■ **ACTIVITY**: Omit pictures and quote the listing below line by line, from its start through the line that holds "m.diffuse_color = (v, v, v, 1)".

■ **DATASET EXTRACT**:
>>>
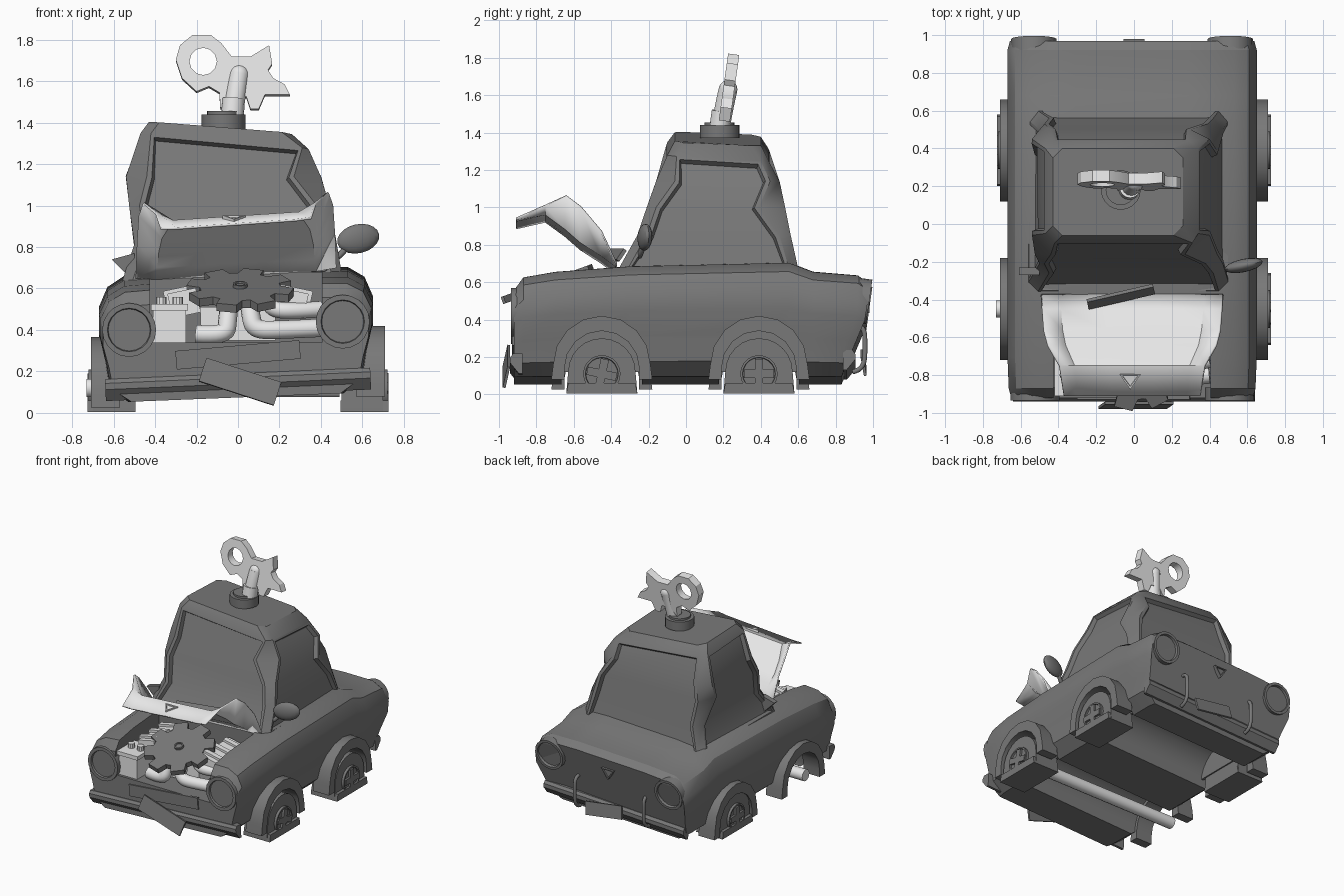
import bpy, bmesh
from math import sin, cos, radians
from mathutils import Matrix, Euler

if "Cube" in bpy.data.objects:
    bpy.data.objects.remove(bpy.data.objects["Cube"])


def material(name, v):
    m = bpy.data.materials.new(name)
    m.use_nodes = True
    m.diffuse_color = (v, v, v, 1)
    m.node_tree.nodes["Principled BSDF"].inputs["Base Color"].default_value = (v, v, v, 1)
    return m


DARK = material("dark grey paint", 0.19)
LIGHT = material("light metal", 0.8)
parts = []


def finish(name, bm, mat, loc=(0, 0, 0), rot=(0, 0, 0)):
    bmesh.ops.recalc_face_normals(bm, faces=bm.faces)
    bm.transform(Matrix.Translation(loc) @ Euler([radians(a) for a in rot]).to_matrix().to_4x4())
    me = bpy.data.meshes.new(name)
    bm.to_mesh(me)
    bm.free()
    me.materials.append(mat)
    ob = bpy.data.objects.new(name, me)
    bpy.context.collection.objects.link(ob)
    parts.append(ob)
    return ob


def prism(name, pts, depth, loc, rot=(0, 0, 0), mat=DARK, inset=0, sink=0.02):
    """Outline in xz, extruded along y; inset recesses the -y face."""
    bm = bmesh.new()
    a = [bm.verts.new((x, -depth / 2, z)) for x, z in pts]
    b = [bm.verts.new((x, depth / 2, z)) for x, z in pts]
    front = bm.faces.new(a)
    bm.faces.new(b[::-1])
    for i in range(len(a)):
        j = (i + 1) % len(a)
        bm.faces.new((a[i], b[i], b[j], a[j]))
    bmesh.ops.recalc_face_normals(bm, faces=bm.faces)
    if inset:
        bmesh.ops.inset_region(bm, faces=[front], thickness=inset)
        bmesh.ops.inset_region(bm, faces=[front], thickness=inset * 0.2, depth=-sink)
    return finish(name, bm, mat, loc, rot)


def arc(r, n, a0=0, a1=360, cz=0):
    full = a1 - a0 == 360
    steps = [a0 + (a1 - a0) * i / (n if full else n - 1) for i in range(n)]
    return [(r * cos(radians(a)), cz + r * sin(radians(a))) for a in steps]


def box(name, size, loc, rot=(0, 0, 0), mat=DARK):
    w, h = size[0] / 2, size[2] / 2
    return prism(name, [(-w, -h), (w, -h), (w, h), (-w, h)], size[1], loc, rot, mat)


def loft(rings):
    bm = bmesh.new()
    vs = [[bm.verts.new(p) for p in r] for r in rings]
    n = len(vs[0])
    sides = [[bm.faces.new((a[k], a[(k + 1) % n], b[(k + 1) % n], b[k])) for k in range(n)]
             for a, b in zip(vs, vs[1:])]
    bm.faces.new(vs[0][::-1])
    bm.faces.new(vs[-1])
    bmesh.ops.recalc_face_normals(bm, faces=bm.faces)
    return bm, sides


def cut(ob, cutter):
    cutter.hide_render = True
    mod = ob.modifiers.new("cut", "BOOLEAN")
    mod.operation, mod.solver, mod.object = "DIFFERENCE", "EXACT", cutter
    bpy.context.view_layer.objects.active = ob
    bpy.ops.object.modifier_apply(modifier=mod.name)
    parts.remove(cutter)
    bpy.data.objects.remove(cutter)


def pipe(name, pts, r, mat=LIGHT):
    cu = bpy.data.curves.new(name, "CURVE")
    cu.dimensions, cu.bevel_depth, cu.bevel_resolution, cu.use_fill_caps = "3D", r, 5, True
    sp = cu.splines.new("NURBS")
    sp.points.add(len(pts) - 1)
    for p, q in zip(sp.points, pts):
        p.co = (*q, 1)
    sp.order_u, sp.use_endpoint_u, sp.resolution_u = 3, True, 5
    tmp = bpy.data.objects.new(name, cu)
    bpy.context.collection.objects.link(tmp)
    bm = bmesh.new()
    bm.from_mesh(tmp.to_mesh())
    tmp.to_mesh_clear()
    bpy.data.objects.remove(tmp)
    return finish(name, bm, mat)


def sag(x):
    """The worn car hangs lower on its right side."""
    return 0.04 * (x - 0.4)


# Body shell: one cross-section swept through stations (y, top height, width)
section = [(0.52, 0), (0.61, 0.13), (0.63, 0.35), (0.66, 0.58), (0.66, 0.75), (0.62, 0.9), (0.54, 0.98), (0.3, 1)]
stations = [(-0.92, 0.56, 0.97), (-0.87, 0.63, 0.99), (-0.7, 0.66, 1), (-0.3, 0.69, 1), (0.55, 0.71, 1),
            (0.68, 0.66, 1), (0.92, 0.64, 1), (0.97, 0.6, 0.98)]
rings = []
for y, top, w in stations:
    half = [(x * w, 0.09 + t * (top - 0.09)) for x, t in section]
    loop = half + [(-x, z) for x, z in half[::-1]]
    rings.append([(x - 0.01, y - (0.42 * max(0, 0.42 - z) if y > 0.8 else 0), z + sag(x)) for x, z in loop])
body = finish("body_shell", loft(rings)[0], DARK)
cut(body, box("bay_cutter", (0.83, 0.74, 0.7), (-0.01, -0.75, 0.69)))
for y in (-0.45, 0.39):
    cut(body, prism("wheel_cutter", arc(0.22, 24), 1.6, (0, y, 0.115), (-2.5, 0, 90)))

# Cabin with kinked pillars and recessed windows; c, k, e are the general,
# front left and rear pillar widths of each ring
rings = []
for z, x0, x1, y0, y1, c, k, e in [(0.67, -0.56, 0.5, -0.36, 0.6, 0.05, 0.05, 0.05),
                                   (0.85, -0.5, 0.47, -0.26, 0.56, 0.05, 0.05, 0.06),
                                   (1.0, -0.525, 0.44, -0.21, 0.53, 0.05, 0.06, 0.14),
                                   (1.14, -0.54, 0.4, -0.16, 0.5, 0.1, 0.13, 0.05),
                                   (1.335, -0.47, 0.34, -0.1, 0.44, 0.05, 0.03, 0.04),
                                   (1.39, -0.43, 0.26, -0.06, 0.4, 0.05, 0.05, 0.05)]:
    loop = [(x0 + c, y0), (x1 - k, y0), (x1, y0 + c), (x1, y1 - e),
            (x1 - c, y1), (x0 + c, y1), (x0, y1 - e), (x0, y0 + c)]
    # the roof slumps towards its left and rear edges
    rings.append([(x, y, z - 0.03 * x - 0.18 * max(0, x - 0.05) - 0.2 * max(0, y - 0.28) if z > 1.2
                   else z + (sag(x) if z < 0.9 else 0)) for x, y in loop])
bm, sides = loft(rings)
for k in (0, 2, 4, 6):
    window = [sides[r][k] for r in range(4)]
    bmesh.ops.inset_region(bm, faces=window, thickness=0.025)
    bmesh.ops.inset_region(bm, faces=window, thickness=0.012, depth=-0.03)
finish("cabin", bm, DARK)

# Crumpled open hood
bm = bmesh.new()
rows = []
for y, zc, ze, w in [(-0.37, 0.67, 0.68, 0.48), (-0.45, 0.73, 0.85, 0.47), (-0.56, 0.8, 0.98, 0.46),
                     (-0.64, 0.87, 1.04, 0.44), (-0.75, 0.95, 0.99, 0.38), (-0.91, 0.915, 0.92, 0.36)]:
    rows.append([bm.verts.new((w * u - 0.01, y, (ze if abs(u) == 1 else zc) + 0.025 * u))
                 for u in (-1, -0.8, -0.3, 0.3, 0.8, 1)])
for a, b in zip(rows, rows[1:]):
    for k in range(5):
        bm.faces.new((a[k], b[k], b[k + 1], a[k + 1]))
hood = finish("open_hood", bm, LIGHT)
if hood.data.polygons[2].normal.z < 0:
    hood.data.flip_normals()
hood.modifiers.new("thickness", "SOLIDIFY").thickness = 0.012
triangle = [(-0.055, 0.035), (0.055, 0.035), (0, -0.045)]
prism("hood_badge", triangle, 0.02, (-0.02, -0.83, 0.935), (-76, 0, 0), LIGHT, 0.015, 0.01)
prism("rear_badge", triangle, 0.03, (0, 0.965, 0.48), (0, 0, 180), DARK, 0.015, 0.01)

# Lamps
for s, z in ((-1, 0.4), (1, 0.44)):
    prism("headlight", arc(0.13, 20), 0.07, (0.515 * s - 0.01, -0.9, z), (0, 0, 0), DARK, 0.025)
    prism("tail_light", arc(0.12, 20), 0.08, (0.52 * s - 0.01, 0.94, 0.48 + 0.02 * s), (8, 0, 180), DARK, 0.02)

# Wheels and arches; the front right wheel is missing
cross = [(0.022, 0.08), (0.022, 0.022), (0.08, 0.022)]
cross += [(x, -z) for x, z in cross[::-1]]
cross += [(-x, z) for x, z in cross[::-1]]
arch = arc(0.26, 9, 0, 180, 0.16) + [(-0.27, 0.08), (-0.2, 0.08)] + arc(0.2, 9, 180, 0, 0.14) + [(0.2, 0.08), (0.27, 0.08)]
tyre = arc(0.18, 13, 0, 180, 0.12) + [(-0.19, 0.005), (0.19, 0.005)]
bulge = [(-0.19, 0.005), (0.19, 0.005), (0.18, 0.06), (-0.18, 0.06)]
for s in (-1, 1):
    for y in (-0.45, 0.39):
        turn = (0, 0, 90 * s)
        prism("wheel_arch", arch, 0.14, (0.64 * s, y, 0.0275 * (s - 1)), turn)
        if s < 0 and y < 0:
            continue
        prism("tyre", tyre, 0.2, (0.6 * s, y, 0), turn)
        prism("tyre_bulge", bulge, 0.23, (0.61 * s, y, 0), turn)
        prism("wheel_liner", arc(0.22, 17, 0, 180, 0.12), 0.02, (0.5 * s, y, 0), turn)
        prism("hubcap", arc(0.1, 20), 0.03, (0.705 * s, y, 0.11), turn, DARK, 0.012, 0.012)
        prism("hub_cross", cross, 0.02, (0.715 * s, y, 0.11), (0, 12 if y < 0 else 0, 90 * s))
prism("front_axle", arc(0.045, 14), 1.22, (-0.12, -0.45, 0.12), (0, 0, 90), LIGHT)

# Bumpers and hanging plates
for s in (-1, 1):
    pipe("bumper_guard", [(0.3 * s, y, z) for y, z in ((0.88, 0.36), (0.95, 0.38), (0.96, 0.26), (0.95, 0.13), (0.89, 0.12))],
         0.013, DARK)
bumper = [(-0.03, -0.055), (-0.01, -0.055), (0.035, 0), (0.035, 0.03), (0.02, 0.05), (-0.03, 0.05)]
prism("front_bumper", bumper, 1.28, (0, -0.905, 0.14), (2.5, 0, -90))
prism("rear_bumper", bumper, 1.22, (0, 0.87, 0.16), (-2.5, 0, 90))
box("front_panel", (0.6, 0.02, 0.09), (0, -0.92, 0.28), (0, -5, 0))
box("front_plate", (0.38, 0.015, 0.12), (0.01, -0.96, 0.15), (-12, 18, 0))
box("rear_plate", (0.32, 0.015, 0.1), (0.05, 0.95, 0.17), (10, 8, 0))

# Engine
box("battery", (0.16, 0.2, 0.16), (-0.33, -0.8, 0.42), mat=LIGHT)
box("battery_lid", (0.18, 0.22, 0.03), (-0.33, -0.8, 0.51), mat=LIGHT)
box("engine_block", (0.36, 0.32, 0.16), (0, -0.58, 0.43), mat=LIGHT)
for s in (-1, 1):
    box("valve_cover", (0.14, 0.36, 0.12), (0.26 * s, -0.58, 0.53), (0, 12 * s, 0), LIGHT)
    for i in range(3):
        box("cover_rib", (0.16, 0.04, 0.13), (0.27 * s, -0.7 + 0.12 * i, 0.54), (0, 12 * s, 0), LIGHT)
for x in (-0.37, -0.29):
    prism("battery_cap", arc(0.025, 10), 0.04, (x, -0.8, 0.54), (90, 0, 0), LIGHT)
pipe("right_hose", [(-0.2, -0.82, 0.38), (-0.06, -0.84, 0.37), (-0.05, -0.82, 0.44), (-0.04, -0.76, 0.56)], 0.045)
pipe("left_hose", [(0.4, -0.8, 0.41), (0.2, -0.82, 0.4), (0.08, -0.82, 0.4), (0.06, -0.8, 0.47), (0.05, -0.74, 0.57)], 0.045)
pipe("upper_hose", [(0.4, -0.72, 0.5), (0.26, -0.76, 0.49), (0.16, -0.74, 0.5), (0.13, -0.68, 0.54)], 0.04)

# Notched fan
fan = []
for i in range(8):
    for r, a in ((0.195, 3), (0.195, 15), (0.26, 19), (0.26, 41)):
        ang = radians(45 * i + a)
        fan.append((r * cos(ang), r * sin(ang)))
prism("fan", fan, 0.04, (0.01, -0.74, 0.59), (-70, 0, 0))
prism("fan_hub", arc(0.035, 12), 0.02, (0.01, -0.75, 0.615), (-70, 0, 0), DARK, 0.01, 0.008)

# Mirror, broken mirror stub and loose wiper
bm = bmesh.new()
bmesh.ops.create_uvsphere(bm, u_segments=16, v_segments=10, radius=1)
bm.transform(Matrix.Diagonal((0.105, 0.035, 0.07, 1)))
finish("left_mirror", bm, DARK, (0.58, -0.22, 0.84), (0, -12, 12))
pipe("mirror_arm", [(0.46, -0.25, 0.74), (0.5, -0.24, 0.76), (0.53, -0.22, 0.81)], 0.015, DARK)
prism("mirror_stub", [(-0.06, 0.03), (0.05, -0.08), (0.05, 0.06)], 0.04, (-0.55, -0.25, 0.71))
box("loose_wiper", (0.36, 0.02, 0.07), (-0.07, -0.385, 0.745), (-35, 0, 13))

# Wind-up key with a broken loop
prism("key_socket", arc(0.105, 20), 0.07, (-0.07, 0.18, 1.405), (90, 0, 0))
prism("socket_rim", arc(0.08, 20), 0.03, (-0.07, 0.18, 1.44), (90, 0, 0))
prism("key_collar", arc(0.055, 16), 0.11, (-0.025, 0.185, 1.46), (82, 4, 0), LIGHT)
pipe("key_stem", [(-0.03, 0.18, 1.4), (-0.01, 0.205, 1.55), (0.005, 0.225, 1.63)], 0.05)
bm = bmesh.new()
bmesh.ops.create_uvsphere(bm, u_segments=14, v_segments=10, radius=0.05)
finish("key_stem_tip", bm, LIGHT, (0.005, 0.225, 1.63))
outline = [(-0.22, 1.82), (-0.13, 1.82), (-0.08, 1.78), (-0.03, 1.715), (0.06, 1.715), (0.15, 1.77), (0.165, 1.68),
           (0.145, 1.65), (0.17, 1.61), (0.225, 1.58), (0.25, 1.53), (0.13, 1.53), (0.1, 1.46), (0.06, 1.46),
           (0.04, 1.52), (-0.04, 1.52), (-0.085, 1.46), (-0.09, 1.54), (-0.14, 1.57), (-0.2, 1.545),
           (-0.27, 1.61), (-0.3, 1.7), (-0.28, 1.77)]
key = prism("wind_up_key", [(x, z - 1.64) for x, z in outline], 0.06, (0, 0.23, 1.64), (-8, 0, 0), LIGHT)
cut(key, prism("key_hole_cutter", arc(0.066, 12), 0.4, (-0.168, 0.235, 1.695)))

# Smooth shading with sharp edges kept
bpy.ops.object.select_all(action="DESELECT")
for ob in parts:
    ob.select_set(True)
bpy.context.view_layer.objects.active = body
bpy.ops.object.shade_smooth_by_angle(angle=radians(32))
<<<
■ **FINISHED EXERCISE**:
import bpy, bmesh
from math import sin, cos, radians
from mathutils import Matrix, Euler

if "Cube" in bpy.data.objects:
    bpy.data.objects.remove(bpy.data.objects["Cube"])


def material(name, v):
    m = bpy.data.materials.new(name)
    m.use_nodes = True
    m.diffuse_color = (v, v, v, 1)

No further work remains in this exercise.